The problem asks for an implementation of a queue using only stacks. A queue is a FirstInFirstOut (FIFO) data structure while a stack is a LastInFirstOut (LIFO) data structure. The challenge here is to implement a FIFO structure using only LIFO structures.
To do this, two stacks are used. One stack is used to “reverse” the order of elements (in_stk), while the other is used to keep the “queue” order (out_stk).
When an element is enqueued (push), it is simply pushed onto in_stk.
When an element is dequeued (pop), all elements are transferred from in_stk to out_stk, effectively reversing their order to become FIFO. The top element of out_stk (the oldest element) is then popped.
For the peek operation, the same transfer is done as in the pop operation, but without popping the element. This gives access to the “front” element of the queue.
The queue is empty when both in_stk and out_stk are empty.
This algorithm is based on the amortized complexity, where the expensive pop and peek operations (which require transferring elements) are rare compared to the cheap push operations.
Targeted Drills in Python
We’ll start from basic concepts and build up to more complex ones. We’ll also create some problemspecific drills for the final solution.
Drill 1: Understanding Basic Data Structures: Lists
Let’s start by creating a simple stack and performing some basic operations:


Drill 2: Working with two stacks
This drill will help in understanding how two stacks can interact with each other:


Drill 3: Using a Class in Python
This drill will help you understand how to use classes in Python:


Drill 4: Implementing a queue using two stacks
Now, let’s combine all the previous concepts to implement our queue using two stacks:

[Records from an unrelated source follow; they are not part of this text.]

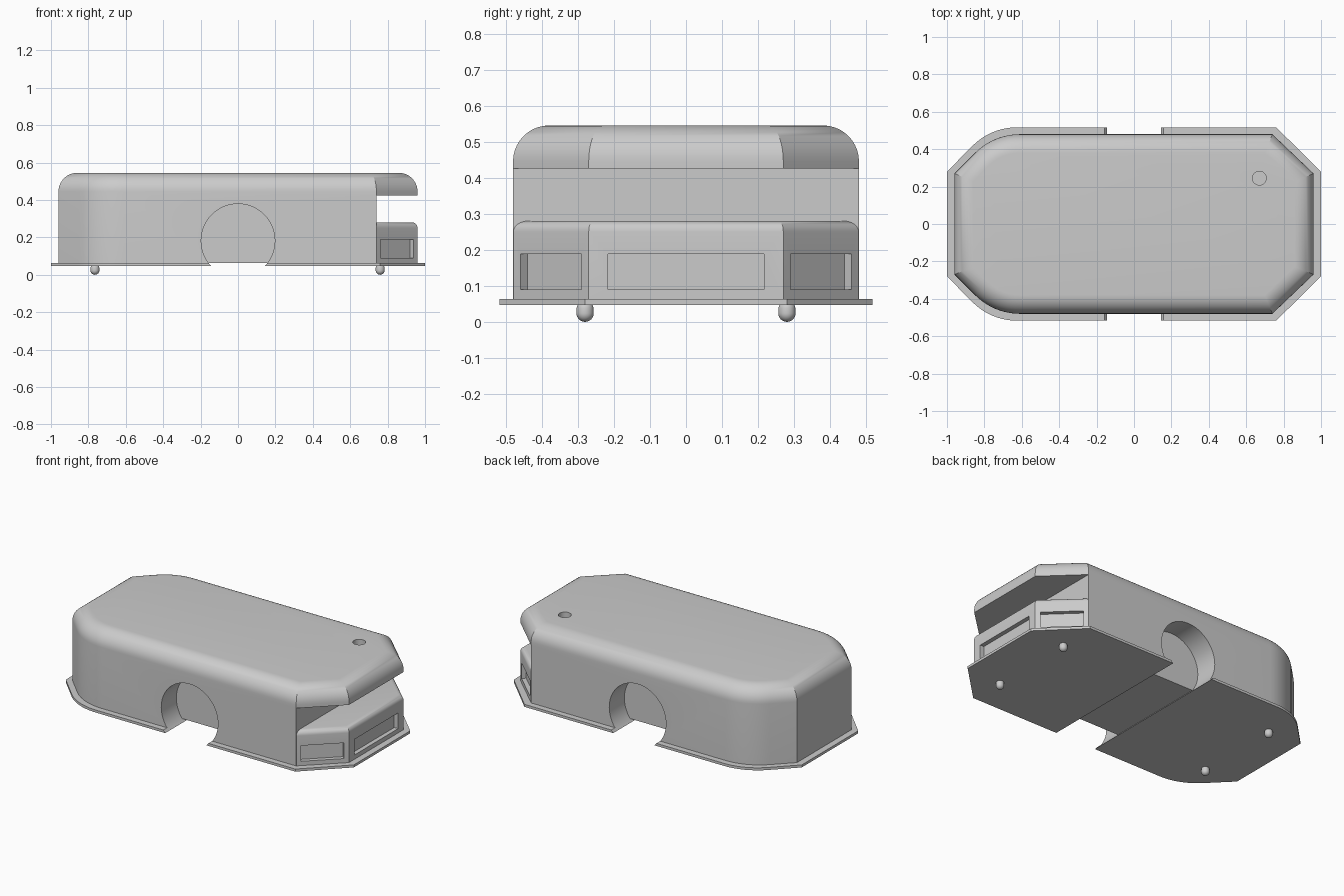
import bpy, bmesh, math
from mathutils import Vector

cube = bpy.data.objects.get("Cube")
if cube:
    bpy.data.objects.remove(cube, do_unlink=True)

# Single plain grey finish
grey = bpy.data.materials.new("plain_grey")
grey.use_nodes = True
colour = (0.6, 0.6, 0.6, 1)
grey.diffuse_color = colour
grey.node_tree.nodes["Principled BSDF"].inputs["Base Color"].default_value = colour


def make_object(name, bm):
    bmesh.ops.recalc_face_normals(bm, faces=bm.faces)
    mesh = bpy.data.meshes.new(name)
    bm.to_mesh(mesh)
    bm.free()
    mesh.materials.append(grey)
    obj = bpy.data.objects.new(name, mesh)
    bpy.context.collection.objects.link(obj)
    return obj


def fillet(corner, before, after, reach, steps=10):
    """Arc of points replacing a corner, tangent to both sides."""
    c = Vector(corner)
    u = (Vector(before) - c).normalized()
    v = (Vector(after) - c).normalized()
    half = u.angle(v) / 2
    radius = reach * math.tan(half)
    centre = c + (u + v).normalized() * (reach / math.cos(half))
    a = c + u * reach - centre
    b = c + v * reach - centre
    total = a.angle(b)
    return [centre + (a * math.sin(total * (1 - i / steps)) + b * math.sin(total * i / steps))
            / math.sin(total) for i in range(steps + 1)]


def footprint(end_x, end_y, side_y, right_x, left_x):
    """Plan outline: sharp chamfers at +x, softened chamfers at -x."""
    corner, tip = (left_x, side_y), (-end_x, end_y)
    half = [Vector((end_x, end_y)), Vector((right_x, side_y))]
    half += fillet(corner, half[1], tip, 0.14)
    half.append(Vector(tip))
    return half + [Vector((p.x, -p.y)) for p in reversed(half)]


def prism(name, outline, low, high, round_top=0, segments=10):
    bm = bmesh.new()
    base = bm.faces.new([bm.verts.new((p[0], p[1], low)) for p in outline])
    grown = bmesh.ops.extrude_face_region(bm, geom=[base], use_keep_orig=True)["geom"]
    top = [g for g in grown if isinstance(g, bmesh.types.BMVert)]
    bmesh.ops.translate(bm, verts=top, vec=(0, 0, high - low))
    bmesh.ops.recalc_face_normals(bm, faces=bm.faces)
    if round_top:
        rim = [e for e in bm.edges if all(v.co.z > high - 1e-5 for v in e.verts)]
        bmesh.ops.bevel(bm, geom=rim, offset=round_top, segments=segments,
                        profile=0.5, affect='EDGES', clamp_overlap=False)
    return make_object(name, bm)


def box(size, location, turn=0):
    bm = bmesh.new()
    bmesh.ops.create_cube(bm, size=1)
    bmesh.ops.scale(bm, vec=size, verts=bm.verts)
    obj = make_object("cutter", bm)
    obj.location, obj.rotation_euler.z = location, turn
    return obj


def cylinder(radius, depth, location, tilt=0, sides=64):
    bm = bmesh.new()
    bmesh.ops.create_cone(bm, cap_ends=True, segments=sides, radius1=radius,
                          radius2=radius, depth=depth)
    obj = make_object("cutter", bm)
    obj.location, obj.rotation_euler.x = location, tilt
    return obj


def activate(obj):
    bpy.ops.object.select_all(action='DESELECT')
    obj.select_set(True)
    bpy.context.view_layer.objects.active = obj


def carve(target, cutters):
    activate(target)
    for cutter in cutters:
        cutter.hide_render = True
        mod = target.modifiers.new("cut", 'BOOLEAN')
        mod.operation, mod.solver, mod.object = 'DIFFERENCE', 'EXACT', cutter
        bpy.ops.object.modifier_apply(modifier=mod.name)
        bpy.data.objects.remove(cutter, do_unlink=True)


def smooth(obj):
    activate(obj)
    bpy.ops.object.shade_smooth_by_angle(angle=math.radians(25))


PLATE_LOW, PLATE_TOP, ROOF = 0.047, 0.063, 0.545
CHAMFER_X, END_X, END_Y, SIDE_Y = 0.74, 0.96, 0.27, 0.48
ARCH_Z, ARCH_R = 0.182, 0.197
UPRIGHT = math.pi / 2

# Main body: rounded roof, open end slot, round side recesses, roof hole
body = prism("body", footprint(END_X, END_Y, SIDE_Y, CHAMFER_X, -0.75),
             PLATE_TOP, ROOF, round_top=0.1)
cuts = [box((0.6, 1.4, 0.6), (CHAMFER_X + 0.3, 0, 0.125)),
        cylinder(0.037, 0.1, (0.67, 0.245, ROOF), sides=32)]
for side in (-1, 1):
    cuts.append(cylinder(ARCH_R, 0.4, (0, side * 0.53, ARCH_Z), UPRIGHT))
carve(body, cuts)
smooth(body)

# Lower end block with three recessed panels
inner, side_y = 0.6, SIDE_Y - 0.001
block = prism("end_block", [(inner, -side_y), (CHAMFER_X, -side_y), (END_X, -END_Y),
                            (END_X, END_Y), (CHAMFER_X, side_y), (inner, side_y)],
              PLATE_TOP, 0.28, round_top=0.03, segments=6)
slant = math.atan2(END_X - CHAMFER_X, SIDE_Y - END_Y)
panel_z, panel_h, depth = 0.139, 0.098, 0.027
cuts = [box((depth * 2, 0.434, panel_h), (END_X, 0, panel_z))]
for side in (-1, 1):
    cuts.append(box((depth * 2, 0.246, panel_h),
                    ((END_X + CHAMFER_X) / 2, side * (END_Y + SIDE_Y) / 2, panel_z),
                    side * slant))
carve(block, cuts)
smooth(block)

# Base plate, split by the side arches
plate = prism("base_plate", footprint(1.0, 0.28, 0.517, 0.76, -0.765), PLATE_LOW, PLATE_TOP)
carve(plate, [cylinder(ARCH_R, 1.6, (0, 0, ARCH_Z), UPRIGHT)])
smooth(plate)

# Four round-ended feet
for x, end in ((-0.765, "right"), (0.76, "left")):
    for y, face in ((-0.28, "front"), (0.28, "back")):
        bm = bmesh.new()
        bmesh.ops.create_uvsphere(bm, u_segments=24, v_segments=16, radius=0.024)
        for v in bm.verts:
            v.co.z += 0.024 if v.co.z < 1e-5 else 0.034
        foot = make_object(face + "_" + end + "_foot", bm)
        foot.location = (x, y, 0)
        smooth(foot)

You can run these drills one by one, understand the output and then move on to the next one. Once you’re comfortable with all the drills, you can integrate all the concepts to solve the final problem.